With GTAT gone, who will supply the sapphire for Apple components like Touch ID? Photo: Jim Merithew/Cult of Mac

We’ve witnessed a quick unraveling of GT Advanced Technologies (GTAT), Apple’s main sapphire supplier, since the company suddenly filed for bankruptcy earlier this week.

New court filings indicate that GTAT wants to take legal action against Apple for its “oppressive and burdensome” terms. The sapphire maker also plans to shut down its Arizona plant by December 31st, which leaves Apple’s sapphire production in limbo. The Arizona plant shuttering will also result in the loss of 890 jobs.

The sapphire’s safe: Other suppliers are lined up for Apple Watch


Apple Watch supply is finally catching up with demand.
Photo: Leander Kahney/Cult of Mac
Photo: Leander Kahney/Cult of Mac

With GT Advanced Technologies asking permission to close down its Arizona factory after less than a year, it’s a fair question to ask where exactly Apple plans to get the sapphire displays for its forthcoming Apple Watch.

Earlier this week, KGI analyst Ming-Chi Kuo said that the bankruptcy filing wouldn’t affect Apple’s forthcoming wearables debut.

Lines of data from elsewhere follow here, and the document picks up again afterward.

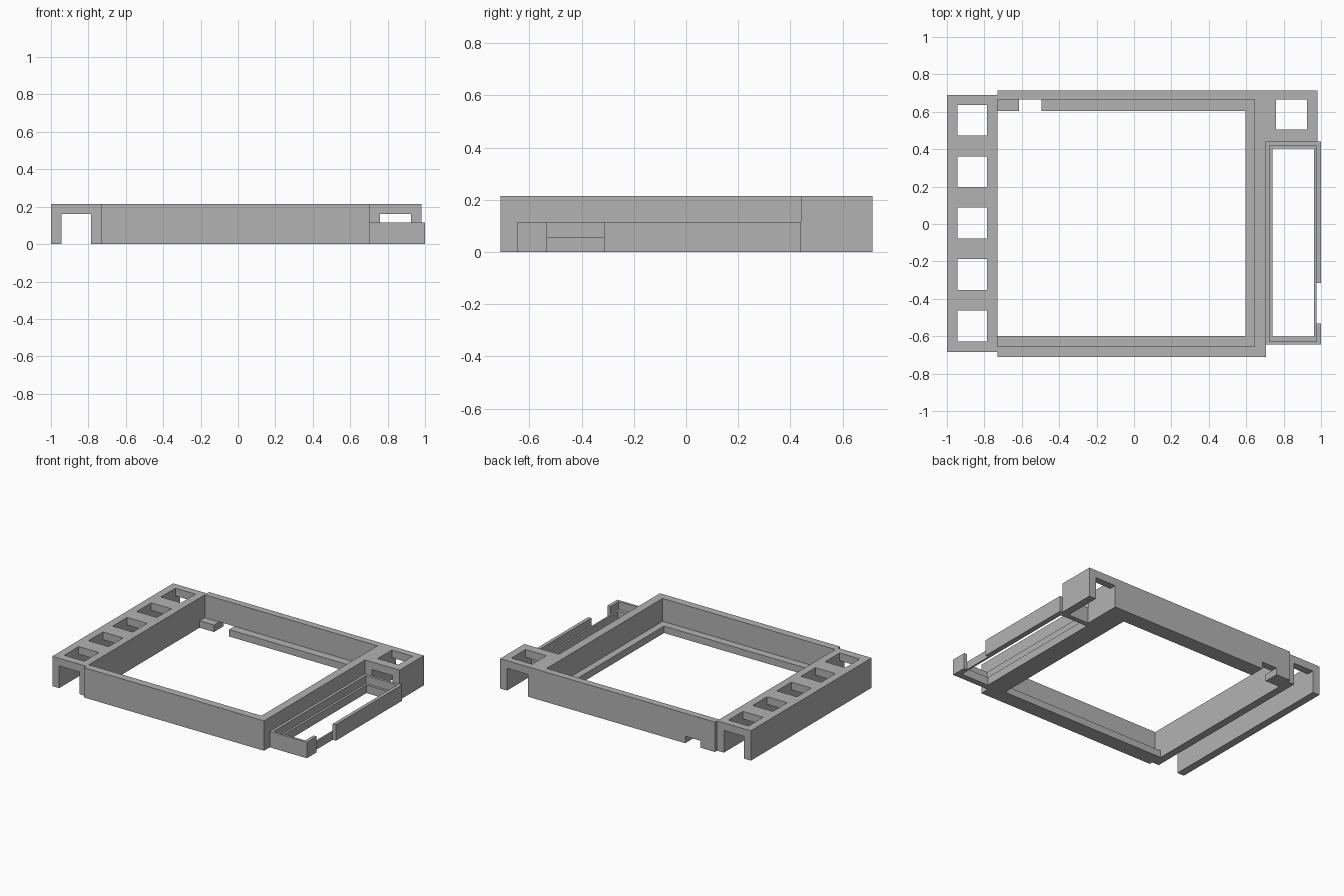
import bpy

cube = bpy.data.objects.get("Cube")
if cube:
    bpy.data.objects.remove(cube, do_unlink=True)

grey = bpy.data.materials.new("plain_grey")
grey.use_nodes = True
COLOUR = (0.45, 0.45, 0.45, 1)
grey.diffuse_color = COLOUR
grey.node_tree.nodes["Principled BSDF"].inputs["Base Color"].default_value = COLOUR

H = 0.215        # full height
ROOF = 0.16      # underside of the button covers
LOW, HIGH = -0.1, 0.4   # cutter overshoot


def box(name, x, y, z):
    """Box spanning the given (min, max) ranges."""
    bpy.ops.mesh.primitive_cube_add(size=1)
    ob = bpy.context.object
    ob.name = name
    for v in ob.data.vertices:
        v.co = [lo + (c + 0.5) * (hi - lo) for c, (lo, hi) in zip(v.co, (x, y, z))]
    ob.data.materials.append(grey)
    return ob


def carve(ob, *cuts):
    """Subtract box-shaped (x, y, z) ranges from an object."""
    for cut in cuts:
        cutter = box("cutter", *cut)
        cutter.hide_render = True
        mod = ob.modifiers.new("cut", "BOOLEAN")
        mod.operation, mod.solver, mod.object = "DIFFERENCE", "EXACT", cutter
        bpy.context.view_layer.objects.active = ob
        bpy.ops.object.modifier_apply(modifier=mod.name)
        bpy.data.objects.remove(cutter, do_unlink=True)


# Main bezel: three walls with an inner ledge and a cable notch at the back
bezel = box("main_bezel", (-0.73, 0.705), (-0.71, 0.715), (0, H))
carve(bezel,
      ((-0.8, 0.645), (-0.655, 0.665), (0.05, HIGH)),
      ((-0.8, 0.595), (-0.6, 0.605), (LOW, HIGH)),
      ((-0.615, -0.495), (0.55, 0.8), (LOW, 0.05)))

# Button bar: channel section with five square openings
bar = box("button_bar", (-1, -0.73), (-0.685, 0.69), (0, H))
slot = (-0.945, -0.785)
carve(bar, (slot, (-0.8, 0.8), (LOW, ROOF)))
for i in range(5):
    mid = 0.555 - 0.275 * i
    carve(bar, (slot, (mid - 0.082, mid + 0.082), (0.1, HIGH)))

# Corner button housing: same section with one opening
corner = box("corner_housing", (0.705, 0.98), (0.44, 0.715), (0, H))
slot = (0.76, 0.925)
carve(corner,
      (slot, (0.3, 0.8), (LOW, ROOF)),
      (slot, (0.505, 0.665), (0.1, HIGH)))

# Side tray: low rim with an inner ledge and a gap in the outer wall
tray = box("side_tray", (0.705, 1), (-0.645, 0.44), (0, 0.115))
carve(tray,
      ((0.725, 0.975), (-0.627, 0.42), (0.058, HIGH)),
      ((0.741, 0.962), (-0.602, 0.403), (LOW, HIGH)),
      ((0.975, 1.1), (-0.533, -0.315), (LOW, HIGH)))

According to a new report from Digitimes, the reason for this is that Apple has a backup plan in the form of two other sapphire cover suppliers besides GT Advanced: the South Korea-based Hansol Technics and China-based Harbin Aurora Optoelectronics Technology.